A spate of recent incidents have come to light involving criminal attacks against businesses to gather competitive intelligence or to directly damage a competitor.
Are you prepared for this kind of targeted attack? I ask this because there is a big difference between the protections needed to ward off viruses and the random hacker and the types of things you have to do to avoid losing data to a direct competitor.
In all my years in cyber security the most common refrain I hear from senior executives is “Why would a hacker target me? All we do is X.” Well times are changing and old security postures are proving vulnerable to new threats.

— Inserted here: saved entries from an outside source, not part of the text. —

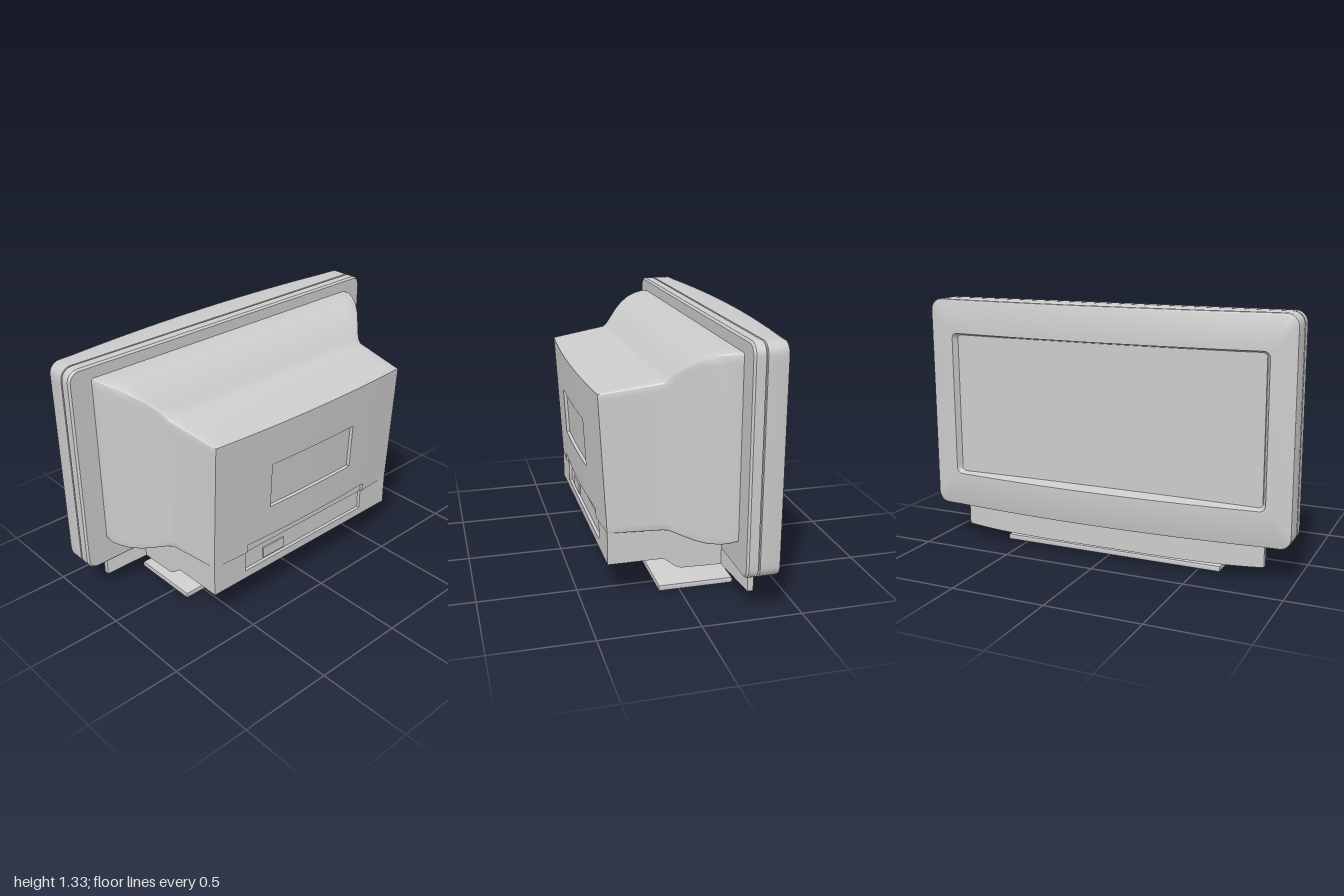
import * as THREE from 'three';
import { toCreasedNormals } from 'three/addons/utils/BufferGeometryUtils.js';
import { ConvexGeometry } from 'three/addons/geometries/ConvexGeometry.js';

const material = new THREE.MeshStandardMaterial({ color: 0xcccccc });

function add(group, name, geometry, crease = 0.6) {
  const mesh = new THREE.Mesh(crease ? toCreasedNormals(geometry, crease) : geometry, material);
  mesh.name = name;
  group.add(mesh);
  return mesh;
}

function buildGeometry(points, index) {
  const geo = new THREE.BufferGeometry();
  geo.setAttribute('position', new THREE.Float32BufferAttribute(points.flat(), 3));
  geo.setIndex(index);
  return geo;
}

// Rounded rectangle in the z-y plane; x is a number or a rule x(z, y)
function ring(halfWidth, y0, y1, r, x) {
  const corners = [
    [halfWidth - r, y1 - r], [-halfWidth + r, y1 - r],
    [-halfWidth + r, y0 + r], [halfWidth - r, y0 + r],
  ];
  const flat = [];
  corners.forEach(([cz, cy], k) => {
    for (let i = 0; i <= 6; i++) {
      const a = (k + i / 6) * Math.PI / 2;
      flat.push([cz + r * Math.cos(a), cy + r * Math.sin(a)]);
    }
    // subdivide the straight run to the next corner
    const [z0, ya] = flat[flat.length - 1];
    const next = corners[(k + 1) % 4];
    const a = (k + 1) * Math.PI / 2;
    const z1 = next[0] + r * Math.cos(a), yb = next[1] + r * Math.sin(a);
    for (let i = 1; i < 24; i++) flat.push([z0 + (z1 - z0) * i / 24, ya + (yb - ya) * i / 24]);
  });
  return flat.map(([z, y]) => [typeof x === 'number' ? x : x(z, y), y, z]);
}

// Skin over successive rings, with optional flat caps
function loft(rings, capStart, capEnd) {
  const n = rings[0].length, points = rings.flat(), index = [];
  for (let k = 0; k < rings.length - 1; k++) {
    for (let i = 0; i < n; i++) {
      const a = k * n + i, b = k * n + (i + 1) % n;
      index.push(a, a + n, b, b, a + n, b + n);
    }
  }
  const cap = (k, flip) => {
    const c = points.length;
    points.push([0, 1, 2].map(j => rings[k].reduce((s, p) => s + p[j], 0) / n));
    for (let i = 0; i < n; i++) {
      const a = k * n + i, b = k * n + (i + 1) % n;
      index.push(c, ...(flip ? [a, b] : [b, a]));
    }
  };
  if (capStart) cap(0, true);
  if (capEnd) cap(rings.length - 1, false);
  return buildGeometry(points, index);
}

// Bowed front of the bezel, and bowed leaning back of the cabinet
const frontX = z => -0.43 + 0.05 * Math.min(1, (z / 0.9) ** 2);
const backX = (z, y) => y < 0.3555 ? 0.37
  : 0.37 + 0.052 * (y - 0.355) + 0.025 * (1 - (z / 0.64) ** 2);

function rearSurface(z, y) {
  const az = Math.abs(z);
  if (az < 0.4315 && y > 0.2365 && y < 0.4015) return y < 0.3495 ? 0.355 : 0.37;
  const inWindow = az < 0.2885 && y > 0.5815 && y < 0.8285;
  return backX(z, y) - (inWindow ? 0.017 : 0);
}

// Rear panel as a height field: paired grid lines make the recess walls
function rearPanel() {
  const ys = [0.19, 0.19, 0.235, 0.238, 0.348, 0.351, 0.354, 0.357, 0.4, 0.403,
    0.58, 0.583, 0.827, 0.83, 1.05, 1.05];
  const zs = [-0.64, 0.64, -0.433, -0.43, -0.29, -0.287, 0.287, 0.29, 0.43, 0.433];
  for (let i = 0; i <= 16; i++) zs.push(-0.64 + 0.08 * i);
  zs.sort((a, b) => a - b);
  const points = [], index = [], m = ys.length;
  zs.forEach((z, i) => ys.forEach((y, j) => {
    const border = i === 0 || j === 0 || i === zs.length - 1 || j === m - 1;
    points.push([rearSurface(z, y) - (border ? 0.03 : 0), y, z]);
    if (i < zs.length - 1 && j < m - 1) {
      const a = i * m + j;
      index.push(a, a + 1, a + m, a + 1, a + m + 1, a + m);
    }
  }));
  return buildGeometry(points, index);
}

export function createModel() {
  const tv = new THREE.Group();
  tv.name = 'television';

  // Front bezel with its screen opening
  add(tv, 'bezel', loft([
    ring(0.84, 0.4, 1.13, 0.03, -0.33),
    ring(0.87, 0.38, 1.15, 0.03, frontX),
    ring(0.988, 0.212, 1.318, 0.05, frontX),
    ring(0.997, 0.203, 1.327, 0.058, z => frontX(z) + 0.004),
    ring(1, 0.2, 1.33, 0.06, z => frontX(z) + 0.012),
    ring(1, 0.2, 1.33, 0.06, -0.277),
    ring(0.985, 0.215, 1.315, 0.05, -0.277),
  ], false, true));
  const screen = add(tv, 'screen', new THREE.BoxGeometry(0.03, 0.75, 1.7), 0);
  screen.position.set(-0.343, 0.765, 0);

  // Rear half of the bezel, separated by a groove
  add(tv, 'rearFrame', loft([
    ring(0.985, 0.215, 1.315, 0.05, -0.28),
    ring(0.985, 0.215, 1.315, 0.05, -0.268),
    ring(1, 0.2, 1.33, 0.06, -0.268),
    ring(1, 0.2, 1.33, 0.06, -0.222),
    ring(0.99, 0.21, 1.32, 0.05, -0.212),
  ], true, true));

  // Humped tube housing: x, half width, bottom, top
  const stations = [
    [-0.22, 0.876, 0.35, 1.262], [-0.17, 0.873, 0.34, 1.263], [-0.13, 0.855, 0.333, 1.257],
    [-0.08, 0.826, 0.329, 1.243], [-0.03, 0.788, 0.333, 1.217], [0.02, 0.74, 0.343, 1.18],
    [0.06, 0.7, 0.352, 1.14], [0.085, 0.682, 0.355, 1.113], [0.105, 0.675, 0.355, 1.096],
  ];
  add(tv, 'tubeHousing', loft([
    ...stations.map(([x, w, y0, y1]) => ring(w, y0, y1, 0.012, x)),
    ring(0.64, 0.355, 1.05, 0.005, (z, y) => backX(z, Math.max(y, 0.356))),
  ]));
  add(tv, 'rearPanel', rearPanel(), 0.4);

  // Small connector plate in the rear tray
  const plate = add(tv, 'connectorPlate', new THREE.BoxGeometry(0.012, 0.06, 0.145), 0);
  plate.position.set(0.357, 0.28, 0.228);

  // Lower cabinet with stepped underside
  const side = new THREE.Shape([
    [-0.215, 0.36], [-0.215, 0.125], [0, 0.13], [0.03, 0.143], [0.085, 0.188],
    [0.1, 0.19], [0.35, 0.19], [0.35, 0.36],
  ].map(p => new THREE.Vector2(...p)));
  const base = new THREE.ExtrudeGeometry(side, { depth: 1.28, bevelEnabled: false });
  add(tv, 'lowerCabinet', base.translate(0, 0, -0.64), 0.5);

  // Bowed speaker bar under the bezel
  const plan = new THREE.Shape();
  plan.moveTo(-0.275, -0.85);
  for (let i = 0; i <= 24; i++) {
    const t = -1 + i / 12;
    plan.lineTo(-0.365 + 0.06 * t ** 4, 0.85 * t);
  }
  plan.lineTo(-0.275, 0.85);
  const bar = new THREE.ExtrudeGeometry(plan, { depth: 0.14, bevelEnabled: false });
  add(tv, 'speakerBar', bar.rotateX(Math.PI / 2).translate(0, 0.21, 0));
  const brace = [];
  for (const s of [-1, 1]) {
    brace.push([-0.275, 0.07, 0.85 * s], [-0.275, 0.205, 0.85 * s],
      [-0.21, 0.125, 0.64 * s], [-0.21, 0.205, 0.64 * s]);
  }
  add(tv, 'speakerBrace', new ConvexGeometry(brace.map(p => new THREE.Vector3(...p))), 0);

  // Pedestal: waisted oval neck on a flat plate
  const neckProfile = [[0.086, 0.025], [0.08, 0.045], [0.068, 0.075], [0.066, 0.09],
    [0.074, 0.11], [0.09, 0.14]].map(p => new THREE.Vector2(...p));
  const neck = new THREE.LatheGeometry(neckProfile, 48).scale(1, 1, 2.85);
  add(tv, 'standNeck', neck, 0).position.x = -0.085;
  const foot = new THREE.Shape([[-0.275, -0.61], [0.1, -0.61], [0.1, 0.61], [-0.275, 0.61]]
    .map(p => new THREE.Vector2(...p)));
  const footGeo = new THREE.ExtrudeGeometry(foot, {
    depth: 0.02, bevelThickness: 0.005, bevelSize: 0.005, bevelSegments: 2,
  });
  add(tv, 'standFoot', footGeo.rotateX(Math.PI / 2).translate(0, 0.025, 0));

  return tv;
}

The threat I am talking about is the targeted attack to gain competitive intelligence: your payroll data, your sales pipeline, your project plans, your real estate or building plans, your hiring plans, your financials, your designs, your pricing, all could prove very valuable to a competitor making strategic plans.
Sometimes It’s Personal
Imagine this scenario (it derives from my early experience as an automotive engineer):
I was responsible for a power seat mechanism for a new Buick luxury seat design. We had a prototype shop out back and an expert machinist, Dag Broadbent. Dag was “old-school” and loved to tease the young engineers. He called me “Pilgrim” for some reason.
Anyway, Dag was making some very special drive nuts for the project that required a multi-start thread that needed a custom cutting tool. I got a call from the shop late on Friday. The tool had snapped so we needed a new one. This could put us behind schedule. “Not to worry,” I told Dag, “I have had one on order from the supplier for three weeks. It should be ready Monday.”
Come Monday I called the supplier to find out what time their truck would be delivering the new tool. The guy on the phone said “What do you mean? We gave it to an engineer from XYZ Company!”
I was floored. Apparently our competitor was using the same drive nuts on their prototype and they learned from the tool supplier that we had ordered the same tool they needed. So an engineer dropped by and told them I said it was OK to give him my tool!
Alright, fast forward to modern times. Have you hired anyone out of college in the last five years? Well, hacking in school has been elevated to a sport. The new kids you hire are well versed in common hacking techniques. It is not a huge leap from stealing machine tools to your competitor’s employees taking a peek at your exposed Web application just to see what they can see.
Consider a few cases of recent attacks:
Lexis-Nexis succumbed recently to a concerted attack from hackers. Reinforcing once again the need for organizations to review all web-based processes for weaknesses that can be exploited by criminal minds.
In this case, fake accounts were created using the normal process and then the access to Lexus-Nexus’ data base was used to pilfer over 200,000 identities.
In April DSW Warehouse it reported that 1.3 million identities had been stolen from their retail operations.
In June the FDIC announced that reports of false loan applications led them to the discovery that the identities of 6,000 employees had been stolen.
This is a disturbing shift in reported incidents. To date, most data loss reports are of the Bank of America type where the data was not necessarily stolen. In this and the CardSystems case the data was already being used by criminals when the loss was discovered.
Meanwhile in Israel a convoluted story erupted on May 30. In short, large businesses were hiring private investigators to spy on competitors. These PI’s used modified Trojan’s and social engineering techniques to steal documents from over twenty companies. It is worth reporting the further convolutions of this fiasco.
The story started when an Israeli author noticed that his unpublished works were being posted to the Internet. Suspecting his step-daughter’s ex-husband, he called in the Israeli police. The police discovered the HotWar Trojan on his home computer. Files, emails, and everything the author typed were being sent to FTP servers in Germany, the U.K. and the U.S.
When those servers were seized by local authorities in each country they were found to contain internal documents from dozens of companies in Israel including the state owned telephone company, Bezeq, a car dealer, satellite TV company (Hot!), a cell phone company (Patner), a water company (Gal-Al), a defense contractor and more.
It turns out that at least a dozen companies in Israel had hired PIs to gather competitive intelligence on their counterparts. The PIs had purchased software from Michael Hephrati in the U.K. and sent it to the targets disguised as a legitimate email proposal.
While 22 people are under arrest, indictments have been filed against 12, and the investigation continues.
Concerted hacking attacks to gather information from competitors are going on in the U.S. as well, although nothing of this scale has been disclosed to date but it could be going on right now within your computer systems.
The lesson here? If there is just one overarching tenant of information security it is this: You cannot afford to stand still.
Richard Stiennon is vice president of Threat Research at Webroot Software. He is a holder of Gartner’s Thought Leadership award for 2003 and was named “One of the 50 Most Powerful People in Networking” by Network World Magazine.
You can read his blog at www.threatchaos.com.